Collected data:
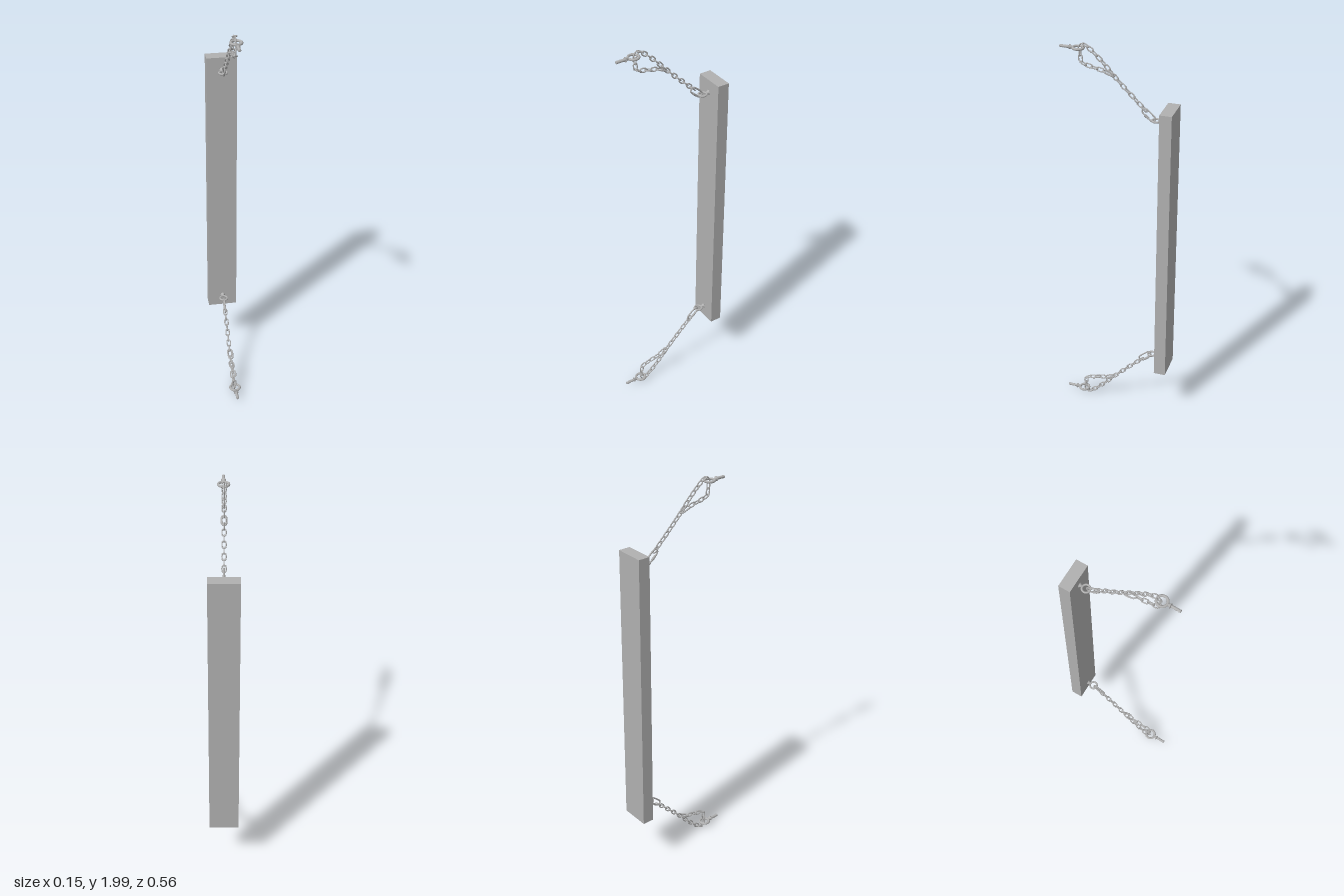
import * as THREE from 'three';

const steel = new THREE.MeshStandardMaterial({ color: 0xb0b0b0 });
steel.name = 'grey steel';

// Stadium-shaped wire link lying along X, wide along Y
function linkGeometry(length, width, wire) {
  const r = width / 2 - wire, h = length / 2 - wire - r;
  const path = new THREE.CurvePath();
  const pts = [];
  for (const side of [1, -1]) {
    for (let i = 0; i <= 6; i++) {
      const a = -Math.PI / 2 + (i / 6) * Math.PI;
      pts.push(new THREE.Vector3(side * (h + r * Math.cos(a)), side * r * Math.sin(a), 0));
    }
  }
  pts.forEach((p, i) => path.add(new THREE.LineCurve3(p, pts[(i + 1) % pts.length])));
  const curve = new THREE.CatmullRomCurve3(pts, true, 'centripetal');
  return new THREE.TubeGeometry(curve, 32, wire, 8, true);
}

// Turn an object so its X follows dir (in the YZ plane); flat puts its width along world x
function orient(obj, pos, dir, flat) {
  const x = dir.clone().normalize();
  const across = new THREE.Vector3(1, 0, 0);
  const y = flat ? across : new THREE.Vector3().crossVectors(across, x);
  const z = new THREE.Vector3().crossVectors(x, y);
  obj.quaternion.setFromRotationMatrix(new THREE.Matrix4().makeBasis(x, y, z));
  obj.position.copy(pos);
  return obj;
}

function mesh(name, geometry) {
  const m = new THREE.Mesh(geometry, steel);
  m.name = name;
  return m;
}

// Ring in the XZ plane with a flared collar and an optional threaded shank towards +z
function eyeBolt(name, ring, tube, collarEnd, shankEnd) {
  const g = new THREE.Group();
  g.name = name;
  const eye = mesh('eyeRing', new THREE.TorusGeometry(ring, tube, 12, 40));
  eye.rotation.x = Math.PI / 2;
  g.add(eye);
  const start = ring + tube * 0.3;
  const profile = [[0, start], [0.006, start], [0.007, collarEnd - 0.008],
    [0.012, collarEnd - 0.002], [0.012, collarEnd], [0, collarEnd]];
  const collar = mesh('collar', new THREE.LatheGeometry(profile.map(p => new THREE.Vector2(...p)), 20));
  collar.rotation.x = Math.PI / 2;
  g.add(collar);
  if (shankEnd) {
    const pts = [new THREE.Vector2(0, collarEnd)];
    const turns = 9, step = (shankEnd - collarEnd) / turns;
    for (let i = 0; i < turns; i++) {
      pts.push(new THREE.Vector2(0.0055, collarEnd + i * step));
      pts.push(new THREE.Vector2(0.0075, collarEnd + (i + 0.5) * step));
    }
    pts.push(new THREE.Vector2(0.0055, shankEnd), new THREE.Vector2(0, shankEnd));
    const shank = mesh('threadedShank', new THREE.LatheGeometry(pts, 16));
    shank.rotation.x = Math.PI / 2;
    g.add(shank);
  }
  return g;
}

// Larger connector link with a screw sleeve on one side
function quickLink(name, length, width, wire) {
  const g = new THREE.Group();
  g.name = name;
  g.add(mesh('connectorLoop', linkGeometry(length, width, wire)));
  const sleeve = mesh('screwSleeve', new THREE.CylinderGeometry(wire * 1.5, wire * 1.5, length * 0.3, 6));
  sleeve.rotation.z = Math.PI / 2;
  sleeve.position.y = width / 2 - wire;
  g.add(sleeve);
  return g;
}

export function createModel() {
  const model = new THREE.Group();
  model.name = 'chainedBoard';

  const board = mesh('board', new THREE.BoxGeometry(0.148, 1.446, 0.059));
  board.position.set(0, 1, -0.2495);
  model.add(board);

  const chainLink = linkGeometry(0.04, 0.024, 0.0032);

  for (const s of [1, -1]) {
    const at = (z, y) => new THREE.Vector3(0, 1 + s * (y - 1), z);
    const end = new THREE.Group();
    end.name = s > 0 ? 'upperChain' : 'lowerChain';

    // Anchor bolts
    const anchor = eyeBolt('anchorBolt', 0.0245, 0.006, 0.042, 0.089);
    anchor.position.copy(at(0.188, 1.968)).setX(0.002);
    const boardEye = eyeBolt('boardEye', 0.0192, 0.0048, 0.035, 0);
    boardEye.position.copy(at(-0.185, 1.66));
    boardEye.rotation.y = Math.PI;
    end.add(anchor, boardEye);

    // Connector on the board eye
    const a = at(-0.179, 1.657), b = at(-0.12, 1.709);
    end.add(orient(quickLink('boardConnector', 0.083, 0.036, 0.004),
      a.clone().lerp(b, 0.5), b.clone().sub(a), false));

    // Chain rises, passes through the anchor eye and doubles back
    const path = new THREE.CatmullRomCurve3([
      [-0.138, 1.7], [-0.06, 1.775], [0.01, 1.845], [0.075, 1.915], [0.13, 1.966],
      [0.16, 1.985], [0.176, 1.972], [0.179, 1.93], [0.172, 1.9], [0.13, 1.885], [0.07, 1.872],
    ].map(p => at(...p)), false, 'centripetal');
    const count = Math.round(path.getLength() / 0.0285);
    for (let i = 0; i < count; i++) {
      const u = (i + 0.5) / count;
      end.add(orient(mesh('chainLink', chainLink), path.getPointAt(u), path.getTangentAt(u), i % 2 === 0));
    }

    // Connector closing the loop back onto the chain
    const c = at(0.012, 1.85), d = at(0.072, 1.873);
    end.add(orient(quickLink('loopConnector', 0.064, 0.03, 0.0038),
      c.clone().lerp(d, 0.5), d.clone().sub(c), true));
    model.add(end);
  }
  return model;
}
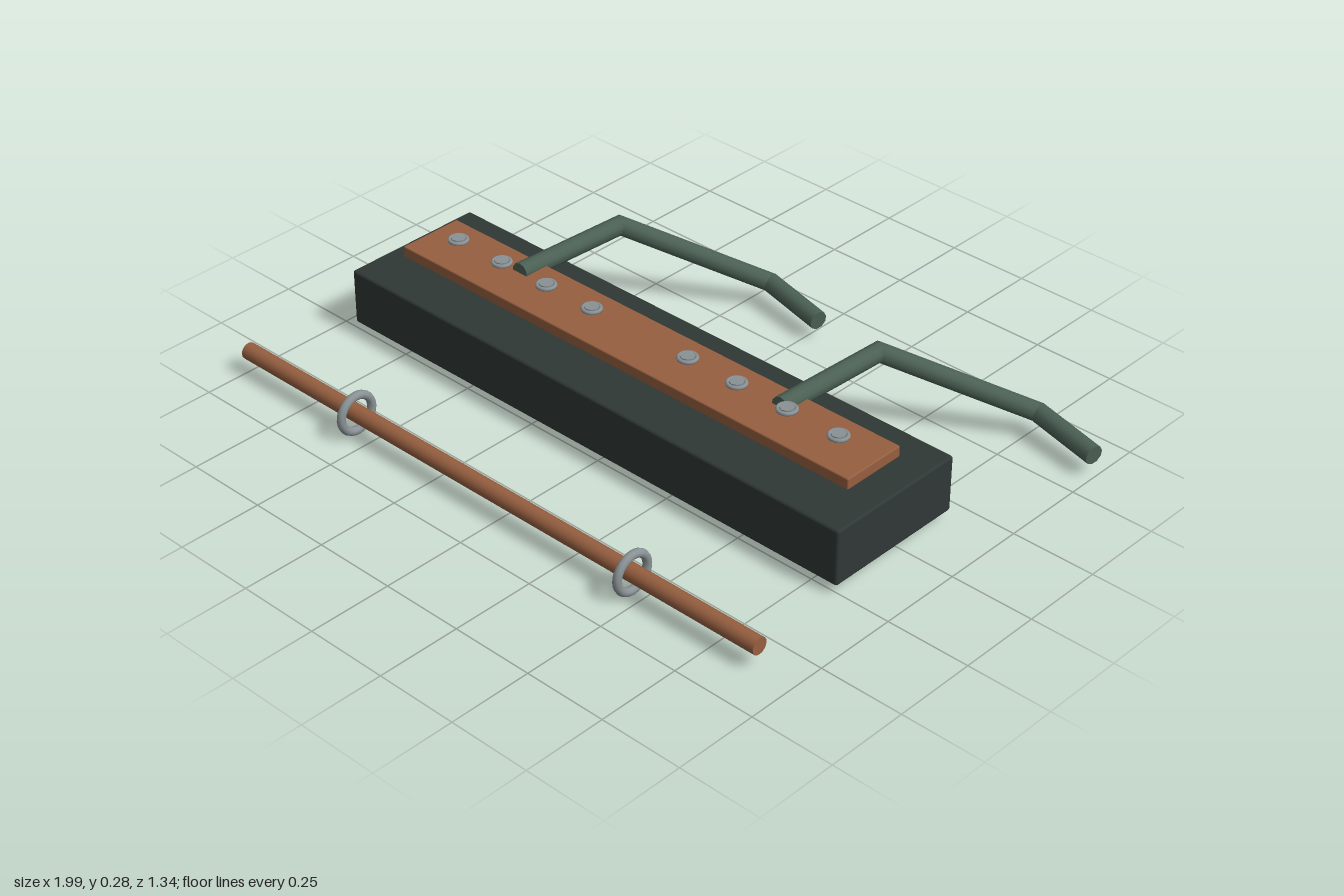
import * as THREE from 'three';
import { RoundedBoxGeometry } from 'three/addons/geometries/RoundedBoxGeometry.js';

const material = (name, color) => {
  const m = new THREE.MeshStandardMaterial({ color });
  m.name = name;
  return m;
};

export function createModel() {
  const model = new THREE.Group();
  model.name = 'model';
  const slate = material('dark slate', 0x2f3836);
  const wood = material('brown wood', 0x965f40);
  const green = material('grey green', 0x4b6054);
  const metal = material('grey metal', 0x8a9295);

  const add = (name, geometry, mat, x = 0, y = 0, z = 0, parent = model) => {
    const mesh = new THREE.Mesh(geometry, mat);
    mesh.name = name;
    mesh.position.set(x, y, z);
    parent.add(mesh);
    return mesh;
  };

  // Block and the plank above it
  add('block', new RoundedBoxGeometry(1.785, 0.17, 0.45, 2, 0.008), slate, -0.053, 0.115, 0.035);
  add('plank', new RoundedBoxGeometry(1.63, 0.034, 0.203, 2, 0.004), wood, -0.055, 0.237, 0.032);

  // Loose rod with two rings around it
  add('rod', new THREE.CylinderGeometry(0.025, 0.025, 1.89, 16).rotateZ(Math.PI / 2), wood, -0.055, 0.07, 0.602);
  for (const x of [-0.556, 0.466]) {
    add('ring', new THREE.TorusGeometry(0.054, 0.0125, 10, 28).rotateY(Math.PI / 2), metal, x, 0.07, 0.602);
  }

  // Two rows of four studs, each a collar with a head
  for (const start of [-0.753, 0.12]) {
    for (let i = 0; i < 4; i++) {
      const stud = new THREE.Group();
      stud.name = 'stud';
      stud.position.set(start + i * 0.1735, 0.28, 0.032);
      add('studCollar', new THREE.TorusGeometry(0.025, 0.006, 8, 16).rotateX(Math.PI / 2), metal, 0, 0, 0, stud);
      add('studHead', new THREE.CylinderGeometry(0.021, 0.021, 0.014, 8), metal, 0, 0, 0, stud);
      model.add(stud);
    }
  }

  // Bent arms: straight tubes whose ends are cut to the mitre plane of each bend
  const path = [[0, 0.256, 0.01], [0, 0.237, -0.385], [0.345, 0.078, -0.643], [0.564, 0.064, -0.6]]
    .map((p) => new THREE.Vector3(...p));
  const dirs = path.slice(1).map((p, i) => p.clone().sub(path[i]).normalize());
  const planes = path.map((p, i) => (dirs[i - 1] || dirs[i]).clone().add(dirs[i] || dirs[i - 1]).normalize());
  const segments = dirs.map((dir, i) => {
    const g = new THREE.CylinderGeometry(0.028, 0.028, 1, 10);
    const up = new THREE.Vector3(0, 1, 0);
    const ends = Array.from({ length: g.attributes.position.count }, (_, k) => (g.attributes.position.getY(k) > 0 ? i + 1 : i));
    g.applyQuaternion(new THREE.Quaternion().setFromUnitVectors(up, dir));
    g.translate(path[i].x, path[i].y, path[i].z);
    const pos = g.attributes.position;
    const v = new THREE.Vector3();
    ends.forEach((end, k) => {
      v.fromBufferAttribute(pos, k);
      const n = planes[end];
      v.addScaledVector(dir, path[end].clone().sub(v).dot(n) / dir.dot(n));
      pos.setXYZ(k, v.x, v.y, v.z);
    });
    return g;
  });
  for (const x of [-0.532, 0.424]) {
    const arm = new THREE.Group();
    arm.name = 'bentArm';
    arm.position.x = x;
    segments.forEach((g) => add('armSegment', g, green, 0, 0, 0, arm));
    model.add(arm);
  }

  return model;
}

> _Required action_: The expected result is a copy of each line in the records where "return" appears.

> _Answer to this task_:
  return new THREE.TubeGeometry(curve, 32, wire, 8, true);
  return obj;
  return m;
  return g;
  return g;
  return model;
  return m;
    return mesh;
    return g;
  return model;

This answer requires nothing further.